All you need is the pistol, a drill and some cutting oil to do the installation.


1.  This is the top thick hinge of the M85/M92 dust cover.  See the faint circles?  Those are the spot welds and they are very hard!  Do not drill into them!  The new CNC Warrior mount has four holes and you only need to use two of them.  The reason there is four is so you can pick the best two that get you around/away from the spot welds.  Please note that my rail is only silver because it was a brand new design and they hadn’t applied a finish yet.  If you order one, you will get a black rail!



2.  Here you can see my fancy high tech tools.  My Ryobi drill, Tap Magic cutting oil to lubricate the drills and the taps.  Note, you will need to buy a tap handle if you do not have one.  Do not take the short cut of trying to start the tap with a regular socket or open end wrench.  You really want the tap to be firmly held so you can tap the threads at a right angle to the surface of the hinge.  Also, see that little black cylinder?  That is a drill guide that you put into the hole you select to guide the drill bit to the right place on the hinge.  Be sure to use the cutting oil!










3.  As an aside, I blasted the mount and then sprayed on flat black Molyresin and baked it.  You’d never know it came to me unfinished.




By the way, pictured above is a cheap Harbor Freight air brush.  I used to buy a bunch of them at a time and then throw them away when they hard problems.  I now use a Paasche H series air brush and am much happier with it.

4.  After you clean up the chips and are ready to do the final screwing of the mount, be sure to apply Blue Loctite so it does not come loose.



That’s it!  The mount is solid and it holds my Vortex Sparc red dot just great.  Note our quick takedown pin to make it easy to remove the cover and get the optic out of the way.


10/27/18 Note:  Vortex discontinued the Sparc red dot.  They sell a great 2 MOA red dot called the Crossfire that I really like.
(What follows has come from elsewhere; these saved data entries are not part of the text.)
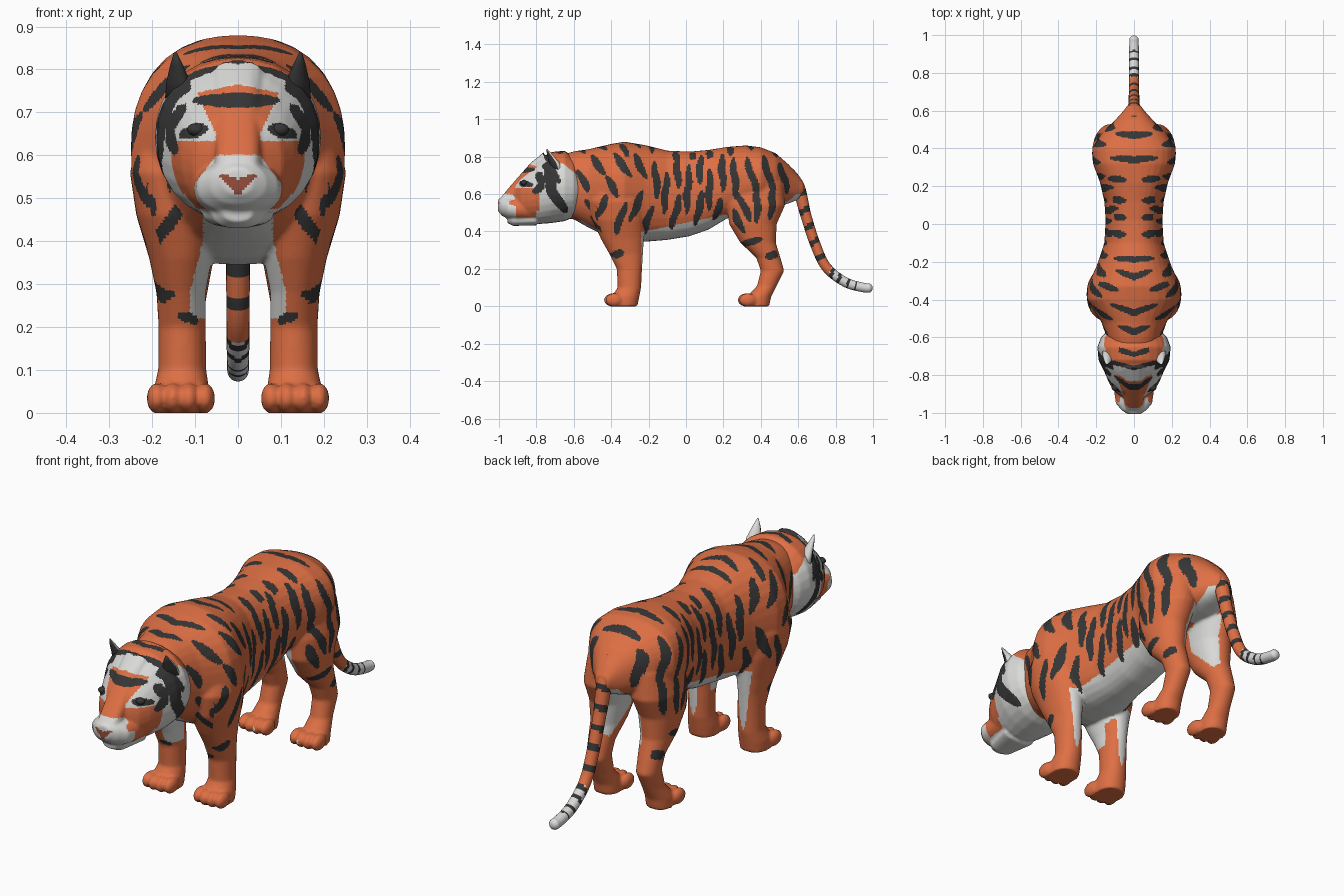
import bpy, bmesh, math
from mathutils import Vector, Matrix

ORANGE, WHITE, BLACK, BROWN = range(4)
mats = []
for name, rgb in (("orange_fur", (0.73, 0.16, 0.058)), ("white_fur", (0.70, 0.70, 0.69)),
                  ("black_fur", (0.036, 0.036, 0.036)), ("brown_nose", (0.30, 0.075, 0.045))):
    m = bpy.data.materials.new(name)
    m.diffuse_color = (*rgb, 1)
    mats.append(m)


# ---------- helpers ----------
def loft(bm, rings, power=2.0, seg=28):
    """Skin closed superellipse rings given as (centre, half axis u, half axis v)."""
    loops = []
    for c, u, v in rings:
        loop = []
        for i in range(seg):
            a = 2 * math.pi * i / seg
            ca, sa = math.cos(a), math.sin(a)
            k = (abs(ca) ** power + abs(sa) ** power) ** (-1 / power)
            loop.append(bm.verts.new(Vector(c) + Vector(u) * ca * k + Vector(v) * sa * k))
        loops.append(loop)
    for a, b in zip(loops, loops[1:]):
        for i in range(seg):
            j = (i + 1) % seg
            bm.faces.new((a[i], a[j], b[j], b[i]))
    bm.faces.new(loops[0][::-1])
    bm.faces.new(loops[-1])


def along_y(rows):
    """Rows of (y, half width, top, bottom)."""
    return [((0, y, (t + b) / 2), (w, 0, 0), (0, 0, (t - b) / 2)) for y, w, t, b in rows]


def leg_rings(rows, s):
    """Rows of (z, inner x, outer x, front y, back y)."""
    return [((s * (a + b) / 2, (f + k) / 2, z), ((b - a) / 2, 0, 0), (0, (k - f) / 2, 0))
            for z, a, b, f, k in rows]


def ball(bm, centre, size):
    mat = Matrix.Translation(centre) @ Matrix.Diagonal((*size, 1))
    bmesh.ops.create_uvsphere(bm, u_segments=16, v_segments=10, radius=1, matrix=mat)


def finish(bm, name, colour, voxel=None):
    """Make the object, fuse its shells if asked, then colour faces by rule."""
    bmesh.ops.recalc_face_normals(bm, faces=bm.faces)
    me = bpy.data.meshes.new(name)
    bm.to_mesh(me)
    bm.free()
    ob = bpy.data.objects.new(name, me)
    bpy.context.collection.objects.link(ob)
    if voxel:
        r = ob.modifiers.new("fuse", 'REMESH')
        r.mode, r.voxel_size = 'VOXEL', voxel
        sm = ob.modifiers.new("soften", 'SMOOTH')
        sm.factor, sm.iterations = 0.5, 5
        dg = bpy.context.evaluated_depsgraph_get()
        me = bpy.data.meshes.new_from_object(ob.evaluated_get(dg))
        ob.modifiers.clear()
        ob.data = me
        me.name = name
    me.materials.clear()
    for m in mats:
        me.materials.append(m)
    for p in me.polygons:
        p.material_index = colour(p.center, p.normal)
        p.use_smooth = True
    return ob


def near(p, q, strokes, w):
    """True inside any tapered brush stroke (p0, q0, p1, q1)."""
    p += 0.004 * math.sin(45 * q)
    for a, b, c, d in strokes:
        dx, dy = c - a, d - b
        t = ((p - a) * dx + (q - b) * dy) / (dx * dx + dy * dy)
        if 0 < t < 1:
            dist = abs((p - a) * dy - (q - b) * dx) / math.hypot(dx, dy)
            if dist < w * math.sqrt(1 - (2 * t - 1) ** 2):
                return True
    return False


# ---------- stripes, side strokes as (y, z, y, z) ----------
shoulder = [(-.58, .73, -.52, .61), (-.51, .81, -.43, .70), (-.54, .57, -.47, .49),
            (-.43, .70, -.36, .58), (-.39, .82, -.29, .69), (-.28, .82, -.21, .68),
            (-.32, .56, -.38, .38), (-.42, .60, -.47, .48), (-.23, .62, -.30, .45),
            (-.41, .26, -.33, .295)]
flank = [(-.17, .78, -.15, .57), (-.18, .54, -.23, .38), (-.10, .72, -.12, .49),
         (-.05, .80, -.04, .63), (-.03, .60, -.08, .41), (.02, .76, .00, .49),
         (.08, .81, .07, .65), (.09, .62, .05, .43), (.13, .74, .12, .51),
         (.19, .82, .20, .61), (.19, .58, .15, .46)]
haunch = [(.25, .80, .27, .57), (.265, .62, .35, .45), (.32, .80, .39, .58),
          (.38, .64, .38, .44), (.41, .81, .47, .60), (.47, .66, .45, .46),
          (.50, .77, .545, .60), (.25, .52, .31, .39), (.29, .33, .41, .36),
          (.42, .26, .51, .29)]
side_strokes = shoulder + flank + haunch
# strokes on the chest and leg fronts as (x, z, x, z)
chest_strokes = [(.125, .50, .21, .37), (.20, .51, .222, .43), (.19, .78, .21, .60),
                 (.145, .277, .20, .268), (.09, .213, .14, .23)]
# back stripes as (y, inner x, outer x)
spine = [(-.57, 0, .09), (-.47, 0, .13), (-.38, .08, .2), (-.28, 0, .1), (-.19, 0, .11),
         (-.06, .04, .13), (.03, .04, .12), (.12, .04, .13), (.23, .04, .14),
         (.34, 0, .13), (.47, 0, .1)]


def body_colour(c, n):
    ax, y, z = abs(c.x), c.y, c.z
    out = n.x * (1 if c.x > 0 else -1)
    # stripes on the sides, reaching into the pale belly
    if y < -.3 and n.y < -.65:
        if near(ax, z, chest_strokes, .016 if z > .33 else .012):
            return BLACK
    elif out > .25 and n.z < .8 and n.y < .8 and near(y, z, side_strokes, .0205):
        return BLACK
    # pale belly, chest, inner legs and rump
    if -.24 < y < .28 and z < .405 + .21 * (y + .2) and ax < (.2 if y < .2 else .12) and out < .95:
        return WHITE
    if y <= -.24 and .33 < z < .46 and ax < .08:
        return WHITE
    if y < -.29 and out < .1 and n.y < .3 and .22 < z < .43 and ax < .112 - max(0, z - .28) * .25:
        return WHITE
    if -.29 <= y < -.2 and out < -.3 and .34 < z < .45 and ax < .11:
        return WHITE
    if out < -.45 and y > .34 and z < .6 and z > .29 + abs(y - .46) * 1.0:
        return WHITE
    if y > .4 and .4 < z < .60 and ax < .06 and n.z < .2:
        return WHITE
    if n.z > .62 and z > .66:
        k = .35 if y < -.2 else .08
        for yc, x0, x1 in spine:
            t = (ax - x0) / (x1 - x0) if x0 else .5 + ax / x1 / 2
            if 0 < t < 1 and abs(y - yc - k * ax) < .019 * math.sqrt(1 - (2 * t - 1) ** 2):
                return BLACK
    return ORANGE


# ---------- body with four legs ----------
bm = bmesh.new()
loft(bm, along_y([(-.70, .12, .80, .48), (-.60, .145, .828, .465), (-.52, .172, .84, .42),
                  (-.40, .25, .868, .36), (-.33, .247, .88, .345), (-.22, .197, .862, .345),
                  (-.10, .157, .832, .355), (.02, .15, .827, .375), (.12, .157, .836, .41),
                  (.22, .18, .852, .47), (.32, .217, .86, .50), (.40, .222, .85, .52),
                  (.48, .172, .818, .53), (.55, .10, .757, .55), (.60, .055, .70, .57),
                  (.63, .033, .66, .60)]), 2.35, 36)
front_leg = [(0, .068, .198, -.40, -.26), (.05, .066, .198, -.40, -.25), (.10, .074, .186, -.365, -.24),
             (.20, .075, .185, -.37, -.235), (.28, .075, .19, -.41, -.23), (.36, .06, .207, -.455, -.225),
             (.46, .04, .237, -.50, -.22), (.56, .04, .252, -.515, -.23), (.70, .06, .215, -.46, -.27)]
hind_leg = [(0, .075, .195, .32, .445), (.05, .075, .195, .325, .455), (.11, .085, .18, .38, .485),
            (.19, .08, .18, .40, .525), (.26, .075, .185, .375, .505), (.34, .06, .20, .29, .48),
            (.44, .04, .215, .23, .485), (.54, .02, .222, .22, .53), (.66, .03, .20, .24, .52),
            (.76, .05, .15, .28, .46)]
for s in (-1, 1):
    for rows, toe_y in ((front_leg, -.385), (hind_leg, .33)):
        loft(bm, leg_rings(rows, s), 2.1)
        for i, x in enumerate((.077, .114, .152, .189)):
            ball(bm, (s * x, toe_y - (.008 if i in (1, 2) else 0), .034), (.024, .047, .036))
finish(bm, "body", body_colour, .0072)

# ---------- head ----------
# face strokes as (x, z, x, z), cheek strokes as (y, z, y, z)
brow_band = [(-.10, .728, .10, .728)]
eye_marks = [(.065, .665, .135, .645), (.125, .72, .178, .63), (.165, .69, .15, .60)]
spots = [(.125, .70, .145, .715)]
ruff_strokes = [(-.79, .84, -.68, .66), (-.74, .74, -.715, .58), (-.74, .65, -.64, .50)]


def head_colour(c, n):
    ax, y, z = abs(c.x), c.y, c.z
    if y < -.95 and .508 < z < .556 and ax < (z - .503) * .9 and z < .543 + ax * .5:
        return BROWN
    if ax > .11 and y > -.80 and near(y, z, ruff_strokes, .029):
        return BLACK
    if y < -.755 and (near(0.97 * c.x, z, brow_band, .017) or near(ax, z, eye_marks, .015)
                      or near(ax, z, spots, .010)):
        return BLACK
    # dark arc over the crown
    if ax < .12 and z > .765 and abs(y + .762 - .25 * ax) < .012:
        return BLACK
    if y < (-.762 + .25 * ax if z > .70 else -.785):
        # white lips and chin, orange bridge and cheeks, white brows
        lip = .60 if ax < .05 else .60 - (ax - .05) * 1.3
        if z < .475 or (y < -.91 and z < lip):
            return WHITE
        if ax < (.052 if z < .65 else .052 + (z - .65) * .45) and z < .765 - ax * .2:
            return ORANGE
        if z > .635:
            return WHITE
        return ORANGE if y < -.80 or abs(z - .56) < .05 else WHITE
    if z > .765 - max(0, y + .66) * .8 and ax < .16 and y > -.77:
        return BLACK if ax < .08 and abs(y + .69 - .3 * ax) < .014 else ORANGE
    return WHITE


bm = bmesh.new()
# skull, nose bridge, muzzle, chin
loft(bm, along_y([(-.92, .055, .65, .50), (-.885, .105, .70, .465), (-.84, .133, .74, .45),
                  (-.78, .158, .79, .44), (-.72, .188, .825, .445), (-.65, .194, .832, .455),
                  (-.60, .175, .80, .475), (-.56, .135, .72, .53)]), 2.15)
loft(bm, along_y([(-.985, .045, .588, .51), (-.95, .052, .63, .50), (-.90, .056, .688, .50),
                  (-.83, .065, .767, .50), (-.76, .07, .824, .60)]), 3.2)
loft(bm, along_y([(-1.006, .034, .57, .51), (-.985, .066, .585, .485), (-.95, .096, .585, .465),
                  (-.90, .103, .59, .455), (-.82, .11, .60, .45)]), 2.2)
loft(bm, along_y([(-.955, .035, .50, .445), (-.925, .06, .50, .43), (-.80, .085, .50, .432)]), 2.4)
finish(bm, "head", head_colour, .006)

# ---------- ears and eyes ----------
for s, side in ((-1, "left"), (1, "right")):
    bm = bmesh.new()
    loft(bm, [((s * .137, -.69, .72), (.034, s * .012, 0), (0, .032, 0)),
              ((s * .139, -.705, .77), (.028, s * .01, 0), (0, .026, 0)),
              ((s * .143, -.728, .81), (.015, s * .005, 0), (0, .015, 0)),
              ((s * .146, -.743, .84), (.003, 0, 0), (0, .003, 0))], seg=12)
    finish(bm, side + "_ear", lambda c, n: BLACK if n.y < 0.1 else WHITE)
    bm = bmesh.new()
    ball(bm, (s * .097, -.866, .66), (.022, .018, .015))
    finish(bm, side + "_eye", lambda c, n: BLACK)

# ---------- tail ----------
path = [(.54, .71), (.60, .635), (.64, .49), (.69, .335), (.75, .21), (.85, .13), (.95, .10), (.999, .10)]
pts = []
for i in range(len(path) - 1):  # smooth curve through the path points
    p0, p1, p2, p3 = (Vector(path[min(max(i + k, 0), len(path) - 1)]) for k in (-1, 0, 1, 2))
    for j in range(14):
        t = j / 14
        pts.append(0.5 * (2 * p1 + (p2 - p0) * t + (2 * p0 - 5 * p1 + 4 * p2 - p3) * t * t
                          + (3 * p1 - p0 - 3 * p2 + p3) * t ** 3))
rings = []
for i, p in enumerate(pts):
    d = (pts[min(i + 1, len(pts) - 1)] - pts[max(i - 1, 0)]).normalized()
    f = i / (len(pts) - 1)
    r = (.042 - .045 * f if f < .3 else .0285 - .006 * (f - .3)) * math.sqrt(min(1, (1.005 - f) * 16))
    rings.append(((0, p.x, p.y), (r, 0, 0), (0, -d.y * r, d.x * r)))


def tail_colour(c, n):
    s = c.z - .6 * c.y  # bands lie square to the sloping tail
    u = c.y - .35 * c.z
    if u < .705:
        return BLACK if -.19 < s < .25 and (s + .184) % .1 < .034 else ORANGE
    bands = ((.719, .011), (.767, .010), (.825, .008), (.868, .006))
    return BLACK if any(abs(u - k) < w for k, w in bands) else WHITE


bm = bmesh.new()
loft(bm, rings, seg=20)
finish(bm, "tail", tail_colour)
If you find this post useful, please share the link on Facebook, with your friends, etc. Your support is much appreciated and if you have any feedback, please email me at [email protected]. Please note that for links to other websites, I may be paid via an affiliate program such as Avantlink, Impact, Amazon and eBay.